New speculation from the French website, iPhonesoft, states that iOS 14 will be compatible with the iPhone 6S, iPhone 6S Plus, and the regular iPhone SE. The site has previously unveiled the rumored compatibility lists fro prior versions of iOS.
The claim also states that the forthcoming variant of iPadOS will allegedly remove support for the iPad Air 2 and iPad Mini 4. Apple is expected to release the new versions of their well-known operating systems at WWDC in June of this year. Therefore, if you are still using an iPhone from 2015, you might get to breathe easy.
As per the report, every iPhone that’s been launched in 2015 or later will be compatible with iOS 14. This contains the iPhone as mentioned earlier devices, as well as newer mobile phones such as the iPhone 7 lineup, the iPhone series, iPhone X, iPhone XR, iPhone XS, iPhone XS Max, and the iPhone 11 lineup. Most definitely, the upcoming iPhone 12 will also be compatible with the iOS 14.

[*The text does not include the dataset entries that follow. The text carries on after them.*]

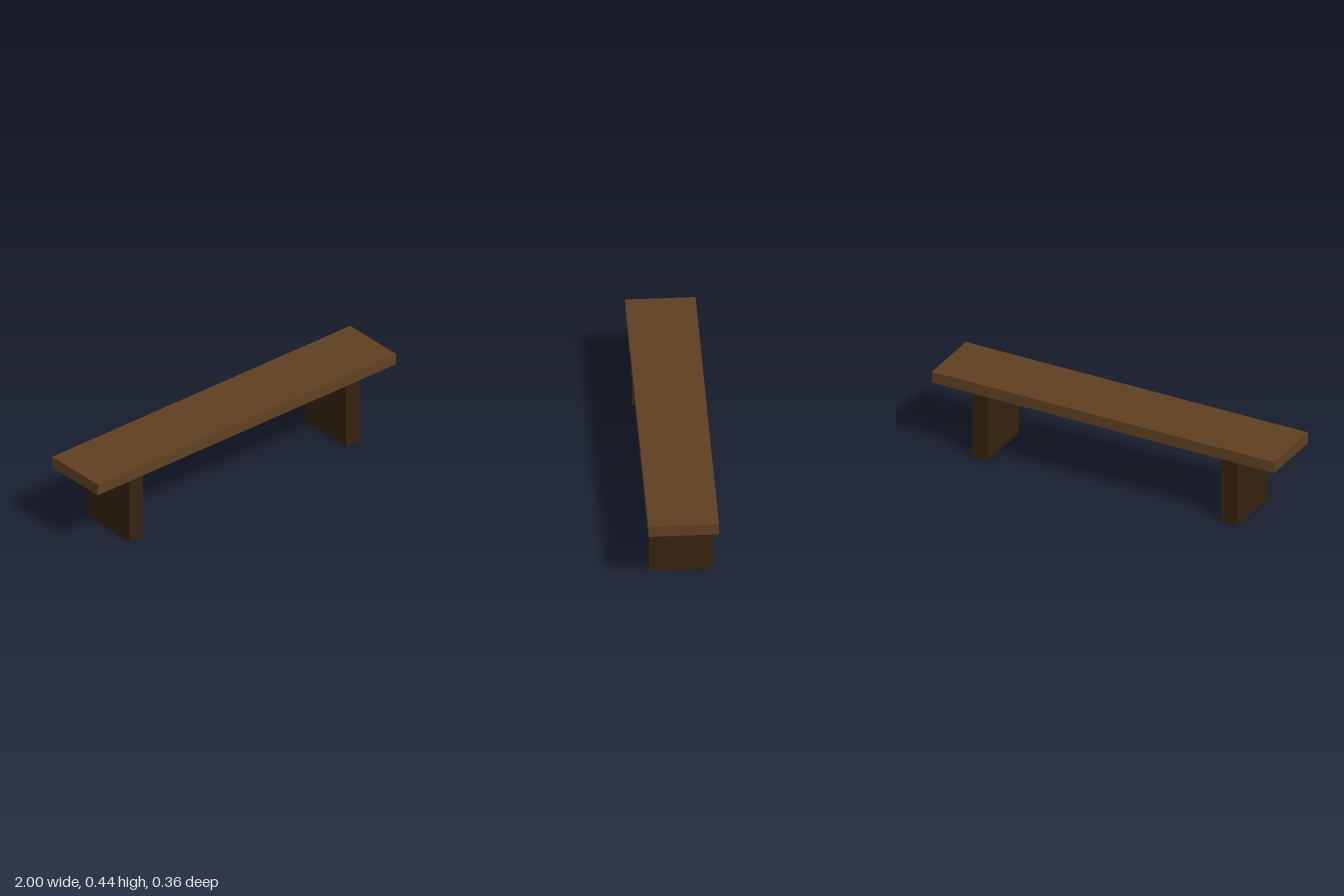
import * as THREE from 'three';

export function createModel() {
  const model = new THREE.Group();
  model.name = 'bench';

  const seatWood = new THREE.MeshStandardMaterial({ color: 0x5f4021 });
  seatWood.name = 'seat brown';
  const legWood = new THREE.MeshStandardMaterial({ color: 0x35220f, side: THREE.DoubleSide });
  legWood.name = 'leg dark brown';

  const legHeight = 0.378, seatThickness = 0.063;

  // Plank seat
  const seat = new THREE.Mesh(new THREE.BoxGeometry(2, seatThickness, 0.362), seatWood);
  seat.name = 'seat';
  seat.position.y = legHeight + seatThickness / 2;
  model.add(seat);

  // Hollow slab legs: a box without its top and bottom faces (6 indices per face)
  const legGeometry = new THREE.BoxGeometry(0.092, legHeight, 0.328);
  const indices = Array.from(legGeometry.index.array);
  legGeometry.setIndex([...indices.slice(0, 12), ...indices.slice(24)]);
  legGeometry.clearGroups();

  for (const side of [-1, 1]) {
    const leg = new THREE.Mesh(legGeometry, legWood);
    leg.name = side > 0 ? 'leftLeg' : 'rightLeg';
    leg.position.set(side * 0.727, legHeight / 2, 0);
    model.add(leg);
  }

  return model;
}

iOS 14 Will Be Compatible With iPhone SE and iPhone 6S Lineup, Among Other Models
Know that this is nothing but a rumor; however, it may come as a breath of fresh air for older iPhones owners if it ends up being correct. Taking into consideration the fact that the iPhone 6S, iPhone 6S Plus, and the original iPhone SE were the last Apple smartphones to feature a headphone jack, many users have decided to keep them for as long as possible.
On the other hand, as per the report, iPadOS is removing support for some older tablets. The 2020 launch of iPadOS will not power the iPad Air 2 or iPad Mini 4 anymore, but newer devices will still be allowed to install the latest version for at least one more year, the rumor claims.
Apple usually announces new software at its WWDC conference that takes place every year in June. Therefore, we can expect to see iOS 14 and the latest version of the iPadOS launch at that event. As soon as the operating systems are officially revealed, we will have confirmation as to whether this speculation is correct or not.
Carter Wetlaugher is just getting his start as a journalist. Carter attended a technical school while still in high school where he learned a variety of skills, from photography to coding. Apart from being a contributor to the site, Carter also helps Tech Life up and running, he also keeps our social media feeds up-to-date.